On appeal, the Tenth Circuit court held that, although EC Design did own a valid copyright, EC Design did not raise a genuine issue of material fact about the required substantial similarity between the products. EC Design claimed that Craft Smith adopted a similar format to the LifePlanner, not that Craft Smith copied or used similar artwork or text. The court said that this was not part of protectable expression, because copyright law does not protect ideas. EC Design also failed to create a genuine issue of material fact about the secondary meaning of the LifePlanner’s trade dress.

Finally, we conclude by considering EC Design’s evidence that third parties commented that the Recollections Planner was a “knockoff” of the LifePlanner. As support for the relevance of this sort of evidence, EC Design cites Abercrombie & Fitch Stores, Inc. v. American Eagle Outfitters, Inc., 280 F.3d 619 (6th Cir. 2002). In Abercrombie, the Sixth Circuit allowed evidence that “consumers remark[ed] on the similarity of designs” to show “actual confusion by consumers.” Id. at 639–40. Actual consumer confusion is the fourth category of Savant Homes evidence. Here, EC Design has not used this evidence to show actual consumer confusion, so its reliance on Abercrombie is misplaced.26 And because EC Design fails to explain how this evidence shows that consumers view the LifePlanner’s trade dress as a source identifier, we conclude that EC Design’s evidence of third-party recognition does not create a genuine issue of material fact over secondary meaning.

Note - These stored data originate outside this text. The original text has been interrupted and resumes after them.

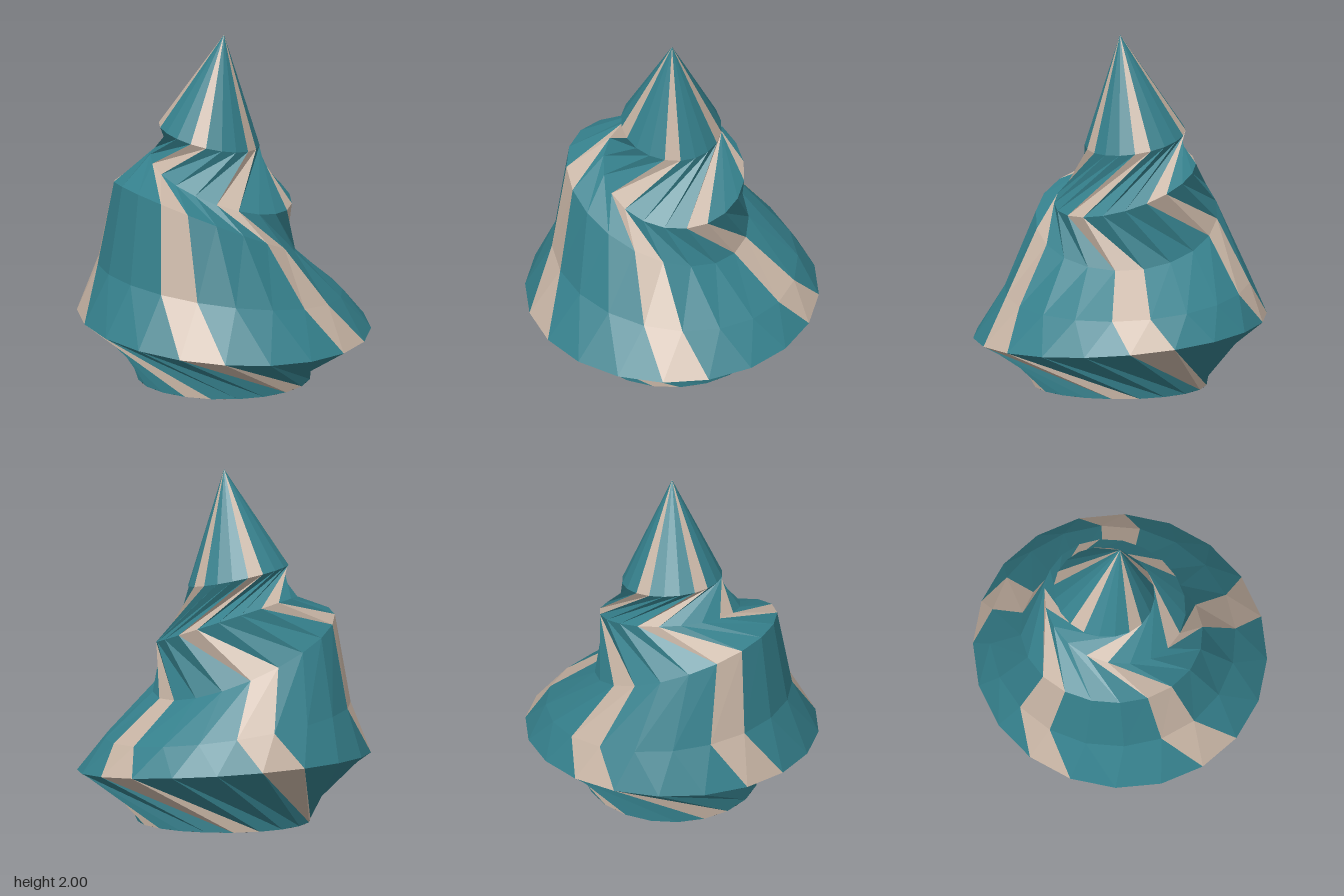
import * as THREE from 'three';

const SIDES = 20;

// Tilted rings, bottom to top: radius, centre x/z, twist in degrees,
// and the plane y = h + sx * x + sz * z the ring lies in
const RINGS = [
  { r: 0.49, cx: 0, cz: 0, twist: -63, h: 0, sx: 0, sz: 0 },
  { r: 0.83, cx: 0, cz: 0, twist: 0, h: 0.335, sx: -0.073, sz: -0.035 },
  { r: 0.695, cx: -0.028, cz: -0.03, twist: 11, h: 0.572, sx: -0.13, sz: 0.05 },
  { r: 0.515, cx: -0.105, cz: 0.043, twist: 11, h: 0.9, sx: -0.358, sz: 0.266 },
  { r: 0.4, cx: -0.02, cz: -0.02, twist: 58, h: 1.14, sx: -0.35, sz: -0.07 },
  { r: 0.285, cx: -0.09, cz: -0.035, twist: 4, h: 1.385, sx: -0.22, sz: 0 },
  { r: 0, cx: 0, cz: 0, twist: 4, h: 2, sx: 0, sz: 0 },
];

function ringPoint(ring, i) {
  const a = THREE.MathUtils.degToRad(9 + (i * 360) / SIDES + ring.twist);
  const x = ring.cx + ring.r * Math.cos(a);
  const z = ring.cz + ring.r * Math.sin(a);
  return [x, ring.h + ring.sx * x + ring.sz * z, z];
}

// Faceted strips running from the base to the tip, for the chosen columns
function stripes(name, color, includesColumn) {
  const pos = [];
  for (let k = 0; k < RINGS.length - 1; k++) {
    const low = RINGS[k], up = RINGS[k + 1];
    for (let i = 0; i < SIDES; i++) {
      if (!includesColumn(i)) continue;
      const a = ringPoint(low, i), b = ringPoint(low, i + 1);
      const c = ringPoint(up, i), d = ringPoint(up, i + 1);
      pos.push(...a, ...c, ...b);
      if (up.r > 0) pos.push(...b, ...c, ...d);
    }
  }
  const geo = new THREE.BufferGeometry();
  geo.setAttribute('position', new THREE.Float32BufferAttribute(pos, 3));
  geo.computeVertexNormals();
  const mesh = new THREE.Mesh(geo, new THREE.MeshStandardMaterial({ color, flatShading: true }));
  mesh.name = name;
  return mesh;
}

export function createModel() {
  const group = new THREE.Group();
  group.name = 'twistedCone';

  // Twisted body: every fourth column is a pale stripe
  group.add(stripes('tealBody', 0x35808c, (i) => i % 4 !== 0));
  group.add(stripes('paleStripes', 0xc8b5a5, (i) => i % 4 === 0));

  // Black bevel leading into the hollow underside
  const bevel = new THREE.Mesh(
    new THREE.CylinderGeometry(0.39, 0.485, 0.09, 40, 1, true),
    new THREE.MeshStandardMaterial({ color: 0x0c0c0c, side: THREE.DoubleSide })
  );
  bevel.name = 'baseBevel';
  bevel.position.y = 0.045;
  group.add(bevel);

  // Grey plate closing the underside
  const plate = new THREE.Mesh(
    new THREE.CircleGeometry(0.39, 40).rotateX(Math.PI / 2),
    new THREE.MeshStandardMaterial({ color: 0xcccccc })
  );
  plate.name = 'basePlate';
  plate.position.y = 0.09;
  group.add(plate);

  return group;
}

Because of this, the court affirmed the lower court’s summary judgment and dismissed the appeal.

See the order